The differences in scrap copper grades
Knowing how to classify scrap copper could mean the difference between netting a nice price from a recycling facility and unknowingly throwing away potentially valuable pieces of copper.
The information below will help you to assess whether any scrap you may have is eligible for recycling and, as a result, a monetary payout.
The most valuable form of scrap copper is known as "Number 1 heavy scrap" and includes bus bars, clippings, punchings and wiring with a thickness of 1/16" or more. These pieces are made of unalloyed copper that is clean and uncoated.
The second most valuable form of scrap is called "Number 2 scrap copper wire." Like heavy scrap, pieces included in this classification are clean and unalloyed but, in this case, they may be coated or oxidised as long as they do not have too much soldering. Copper pieces that fall into this group consist of light gauge wiring and coated variants of bus bars, clippings, commutator segments and punchings.
Soldered Copper Piping
The third most valuable form of copper scrap is referred to as "soldered copper pipe scrap." This grouping includes pieces of copper pipe with soldered joints. If the piping has fittings made with materials other than copper, it does not fall into this classification.

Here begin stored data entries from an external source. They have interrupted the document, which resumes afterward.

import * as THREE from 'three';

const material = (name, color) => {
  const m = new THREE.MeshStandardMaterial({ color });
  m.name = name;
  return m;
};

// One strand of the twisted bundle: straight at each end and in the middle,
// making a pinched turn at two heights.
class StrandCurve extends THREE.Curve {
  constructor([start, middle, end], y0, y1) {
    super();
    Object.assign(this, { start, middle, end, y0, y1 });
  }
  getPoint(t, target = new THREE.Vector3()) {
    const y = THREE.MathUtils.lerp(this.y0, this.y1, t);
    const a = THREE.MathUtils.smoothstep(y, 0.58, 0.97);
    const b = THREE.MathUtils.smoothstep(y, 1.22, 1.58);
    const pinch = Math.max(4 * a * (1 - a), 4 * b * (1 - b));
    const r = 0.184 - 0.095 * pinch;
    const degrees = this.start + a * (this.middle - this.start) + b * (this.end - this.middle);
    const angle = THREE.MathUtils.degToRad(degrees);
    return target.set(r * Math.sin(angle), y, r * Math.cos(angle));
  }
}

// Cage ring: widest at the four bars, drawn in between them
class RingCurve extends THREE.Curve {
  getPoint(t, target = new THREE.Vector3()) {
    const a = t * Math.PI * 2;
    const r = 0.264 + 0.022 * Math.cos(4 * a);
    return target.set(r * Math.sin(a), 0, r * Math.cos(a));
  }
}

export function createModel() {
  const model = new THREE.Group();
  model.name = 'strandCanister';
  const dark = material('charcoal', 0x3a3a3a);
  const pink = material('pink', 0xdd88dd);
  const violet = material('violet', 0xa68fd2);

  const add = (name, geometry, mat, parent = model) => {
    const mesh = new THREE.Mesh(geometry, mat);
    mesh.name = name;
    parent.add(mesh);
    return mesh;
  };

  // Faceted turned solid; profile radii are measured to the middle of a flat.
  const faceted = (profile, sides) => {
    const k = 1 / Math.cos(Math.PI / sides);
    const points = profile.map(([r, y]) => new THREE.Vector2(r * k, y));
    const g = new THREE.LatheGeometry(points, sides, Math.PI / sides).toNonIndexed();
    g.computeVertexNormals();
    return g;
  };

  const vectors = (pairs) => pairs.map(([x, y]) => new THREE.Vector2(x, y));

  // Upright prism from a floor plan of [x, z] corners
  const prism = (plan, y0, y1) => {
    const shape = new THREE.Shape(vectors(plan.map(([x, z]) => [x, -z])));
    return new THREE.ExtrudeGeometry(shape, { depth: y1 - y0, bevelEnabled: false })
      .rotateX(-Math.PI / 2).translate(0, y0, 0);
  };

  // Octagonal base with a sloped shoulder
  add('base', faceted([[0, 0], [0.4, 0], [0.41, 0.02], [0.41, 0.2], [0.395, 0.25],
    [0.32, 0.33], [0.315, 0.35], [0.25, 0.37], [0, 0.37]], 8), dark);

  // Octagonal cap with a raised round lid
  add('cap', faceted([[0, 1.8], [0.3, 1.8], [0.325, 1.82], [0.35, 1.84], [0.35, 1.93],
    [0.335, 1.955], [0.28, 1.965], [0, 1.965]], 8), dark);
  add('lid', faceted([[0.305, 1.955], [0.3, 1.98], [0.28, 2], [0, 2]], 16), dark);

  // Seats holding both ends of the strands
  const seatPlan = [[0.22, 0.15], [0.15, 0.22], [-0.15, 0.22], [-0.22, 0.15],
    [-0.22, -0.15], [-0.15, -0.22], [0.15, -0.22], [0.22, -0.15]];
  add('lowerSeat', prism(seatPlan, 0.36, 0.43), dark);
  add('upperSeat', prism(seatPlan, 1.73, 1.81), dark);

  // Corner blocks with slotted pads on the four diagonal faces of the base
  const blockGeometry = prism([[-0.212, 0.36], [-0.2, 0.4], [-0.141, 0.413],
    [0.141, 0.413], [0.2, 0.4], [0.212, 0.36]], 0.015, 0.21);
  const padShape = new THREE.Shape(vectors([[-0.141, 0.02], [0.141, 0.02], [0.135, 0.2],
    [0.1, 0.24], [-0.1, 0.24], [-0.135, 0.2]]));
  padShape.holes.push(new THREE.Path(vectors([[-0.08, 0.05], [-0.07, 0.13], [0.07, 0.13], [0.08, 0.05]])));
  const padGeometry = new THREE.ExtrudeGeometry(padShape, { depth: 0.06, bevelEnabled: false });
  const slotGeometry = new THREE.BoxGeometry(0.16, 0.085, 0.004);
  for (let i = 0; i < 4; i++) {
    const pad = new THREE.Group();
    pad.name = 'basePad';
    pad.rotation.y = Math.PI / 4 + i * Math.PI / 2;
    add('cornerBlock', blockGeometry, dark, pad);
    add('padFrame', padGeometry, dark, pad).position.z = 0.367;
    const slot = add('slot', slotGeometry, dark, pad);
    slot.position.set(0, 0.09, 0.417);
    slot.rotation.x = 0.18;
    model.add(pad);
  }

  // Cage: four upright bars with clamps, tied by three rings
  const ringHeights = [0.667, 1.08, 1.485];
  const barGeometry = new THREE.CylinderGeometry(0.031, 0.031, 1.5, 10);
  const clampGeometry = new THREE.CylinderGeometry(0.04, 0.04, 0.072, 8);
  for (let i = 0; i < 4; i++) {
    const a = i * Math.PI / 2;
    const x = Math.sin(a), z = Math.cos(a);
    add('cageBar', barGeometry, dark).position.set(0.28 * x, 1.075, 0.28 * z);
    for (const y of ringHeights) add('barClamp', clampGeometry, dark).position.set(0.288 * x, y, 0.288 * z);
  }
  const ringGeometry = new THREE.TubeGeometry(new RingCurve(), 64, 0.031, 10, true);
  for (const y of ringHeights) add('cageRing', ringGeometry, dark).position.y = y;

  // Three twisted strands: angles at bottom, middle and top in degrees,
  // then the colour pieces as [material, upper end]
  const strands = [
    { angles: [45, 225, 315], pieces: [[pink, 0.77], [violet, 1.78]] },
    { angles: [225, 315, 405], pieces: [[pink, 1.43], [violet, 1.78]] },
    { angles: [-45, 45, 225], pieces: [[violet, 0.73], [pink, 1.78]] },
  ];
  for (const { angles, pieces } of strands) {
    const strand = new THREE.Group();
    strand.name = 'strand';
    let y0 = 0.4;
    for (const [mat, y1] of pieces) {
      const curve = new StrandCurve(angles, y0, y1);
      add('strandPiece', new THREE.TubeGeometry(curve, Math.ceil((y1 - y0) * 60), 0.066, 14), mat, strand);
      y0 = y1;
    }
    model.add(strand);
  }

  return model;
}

Scraps of beryllium that are alloyed with copper will net the fourth highest price. Items like piping, bars, clippings, tubing, elbows and punchings are often made from this material and are eligible for recycling.
The fifth highest price is paid for items that classify as "light scrap." To be classified as such, items must have a high surface area made from copper. This group includes copper sheets, gutters, downspouts, boilers, kettles, copper foil and unburned hair wiring. These materials may only have oxidation on their surface, not in their inner components, in order to be recycled.
- The fifth highest price is paid for items that classify as "light scrap."
- These materials may only have oxidation on their surface, not in their inner components, in order to be recycled.
Depending on their condition, many other smaller components may qualify as scrap for recycling purposes as long as they contain more than 30% copper. See the link in Resources for an itemised listing of additional qualifying components. While these smaller and less pure pieces will not fetch a high price when turned in to a recycling facility individually, turning in a large cache of them will net a larger bulk payout.
Since 1999 Brad Harris has written on a wide array of subjects, ranging from helpful how-to articles about maneuvering through life to sharing war stories from navigating the campaign trail. Harris attended Michigan State University where he majored in political theory and has worked professionally in the telecommunications industry for over five years.